Creutzfeldt-Jakob (KROITS-felt YAH-kobe) disease is a degenerative brain disorder that leads to dementia and, ultimately, death.

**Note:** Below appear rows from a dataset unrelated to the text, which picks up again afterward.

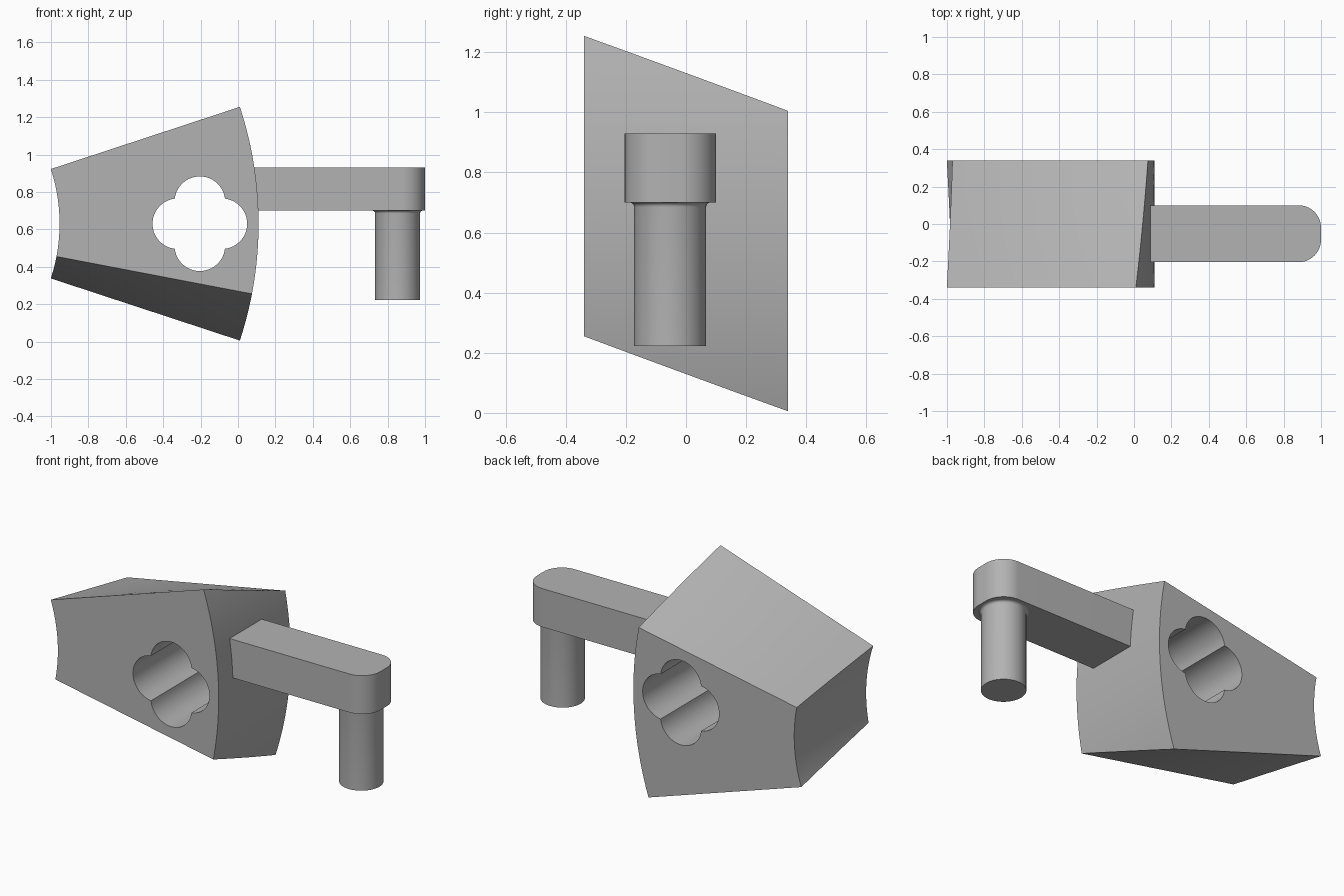
import bpy, bmesh
from math import sin, cos, pi, radians, sqrt, atan2

if "Cube" in bpy.data.objects:
    bpy.data.objects.remove(bpy.data.objects["Cube"], do_unlink=True)

grey = bpy.data.materials.new("plain grey")
grey.use_nodes = True
COLOUR = (0.45, 0.45, 0.45, 1)
grey.diffuse_color = COLOUR
grey.node_tree.nodes["Principled BSDF"].inputs["Base Color"].default_value = COLOUR


def loft(name, rings):
    """Skin closed rings of equal length into a capped solid."""
    bm = bmesh.new()
    loops = [[bm.verts.new(p) for p in ring] for ring in rings]
    n = len(loops[0])
    for a, b in zip(loops, loops[1:]):
        for i in range(n):
            j = (i + 1) % n
            bm.faces.new((a[i], a[j], b[j], b[i]))
    bm.faces.new(loops[0])
    bm.faces.new(loops[-1])
    bmesh.ops.recalc_face_normals(bm, faces=bm.faces)
    mesh = bpy.data.meshes.new(name)
    bm.to_mesh(mesh)
    bm.free()
    mesh.materials.append(grey)
    obj = bpy.data.objects.new(name, mesh)
    bpy.context.collection.objects.link(obj)
    return obj


def smooth(obj):
    bpy.ops.object.select_all(action="DESELECT")
    obj.select_set(True)
    bpy.context.view_layer.objects.active = obj
    bpy.ops.object.shade_smooth_by_angle(angle=radians(30))


def arc(cx, cy, r, start, end, steps):
    return [(cx + r * cos(start + (end - start) * i / steps),
             cy + r * sin(start + (end - start) * i / steps))
            for i in range(steps + 1)]


# Twisted ring segment: the sector turns evenly from front to back
AXIS_X, MID_Z = -1.89, 0.63
INNER, OUTER = 0.936, 2.0
HIGH, LOW = radians(18.2), radians(10.8)
HALF_DEPTH, LAYERS, SIDE = 0.34, 12, 8


def sector(t):
    top = HIGH + (LOW - HIGH) * t
    bottom = top - HIGH - LOW
    pts = arc(AXIS_X, MID_Z, OUTER, bottom, top, 32)
    for i in range(1, SIDE):
        r = OUTER + (INNER - OUTER) * i / SIDE
        pts.append((AXIS_X + r * cos(top), MID_Z + r * sin(top)))
    pts += arc(AXIS_X, MID_Z, INNER, top, bottom, 32)
    for i in range(1, SIDE):
        r = INNER + (OUTER - INNER) * i / SIDE
        pts.append((AXIS_X + r * cos(bottom), MID_Z + r * sin(bottom)))
    y = HALF_DEPTH * (2 * t - 1)
    return [(x, y, z) for x, z in pts]


body = loft("twisted_segment", [sector(i / LAYERS) for i in range(LAYERS + 1)])

# Four-lobed hole running from front to back
LOBE, OFFSET = 0.135, 0.118
cusp = (OFFSET + sqrt(2 * LOBE ** 2 - OFFSET ** 2)) / 2
sweep = atan2(cusp, cusp - OFFSET)
outline = []
for k in range(4):
    a = k * pi / 2
    outline += arc(-0.204 + OFFSET * cos(a), MID_Z + OFFSET * sin(a),
                   LOBE, a - sweep, a + sweep, 24)[:-1]
cutter = loft("hole_cutter", [[(x, y, z) for x, z in outline] for y in (-0.5, 0.5)])
cutter.hide_render = True

cut = body.modifiers.new("hole", "BOOLEAN")
cut.operation = "DIFFERENCE"
cut.solver = "EXACT"
cut.object = cutter
bpy.context.view_layer.objects.active = body
bpy.ops.object.modifier_apply(modifier=cut.name)
bpy.data.objects.remove(cutter, do_unlink=True)

# Arm with a rounded outer end
ROUND, Y0, Y1 = 0.12, -0.204, 0.1
plan = [(0.06, Y0)]
plan += arc(1 - ROUND, Y0 + ROUND, ROUND, -pi / 2, 0, 16)
plan += arc(1 - ROUND, Y1 - ROUND, ROUND, 0, pi / 2, 16)
plan.append((0.06, Y1))
arm = loft("arm", [[(x, y, z) for x, y in plan] for z in (0.7, 0.93)])

# Round pin below the arm, with a small fillet where they meet
FILLET = 0.015
profile = [(0.12, 0.223)]
profile += arc(0.12 + FILLET, 0.7 - FILLET, FILLET, pi, pi / 2, 5)
pin = loft("pin", [[(x, y, z) for x, y in arc(0.853, -0.053, r, 0, 2 * pi, 48)[:-1]]
                   for r, z in profile])

for part in (body, arm, pin):
    smooth(part)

Symptoms of Creutzfeldt-Jakob disease (CJD) can resemble those of other dementia-like brain disorders, such as Alzheimer’s. But Creutzfeldt-Jakob disease usually progresses much more rapidly. CJD captured public attention in the 1990s when some people in the United Kingdom developed a form of the disease — variant CJD (vCJD) — after eating meat from diseased cattle. However, “classic” Creutzfeldt-Jakob disease hasn’t been linked to contaminated beef. Although serious, CJD is rare, and vCJD is the least common form. Worldwide, there is an estimated one case of CJD diagnosed per million people each year, most often in older adults. The risk of contracting vCJD in the United States remains extremely low. Only three cases have been reported in the U.S. According to the Centers for Disease Control and Prevention, strong evidence suggests that these cases were acquired abroad — two in the United Kingdom and one in Saudi Arabia. In the United Kingdom, where the majority of vCJD cases have occurred, fewer than 200 cases have been reported. CJD incidence peaked between 1999 and 2000 and has been declining since. A very small number of other vCJD cases have been reported in other countries worldwide.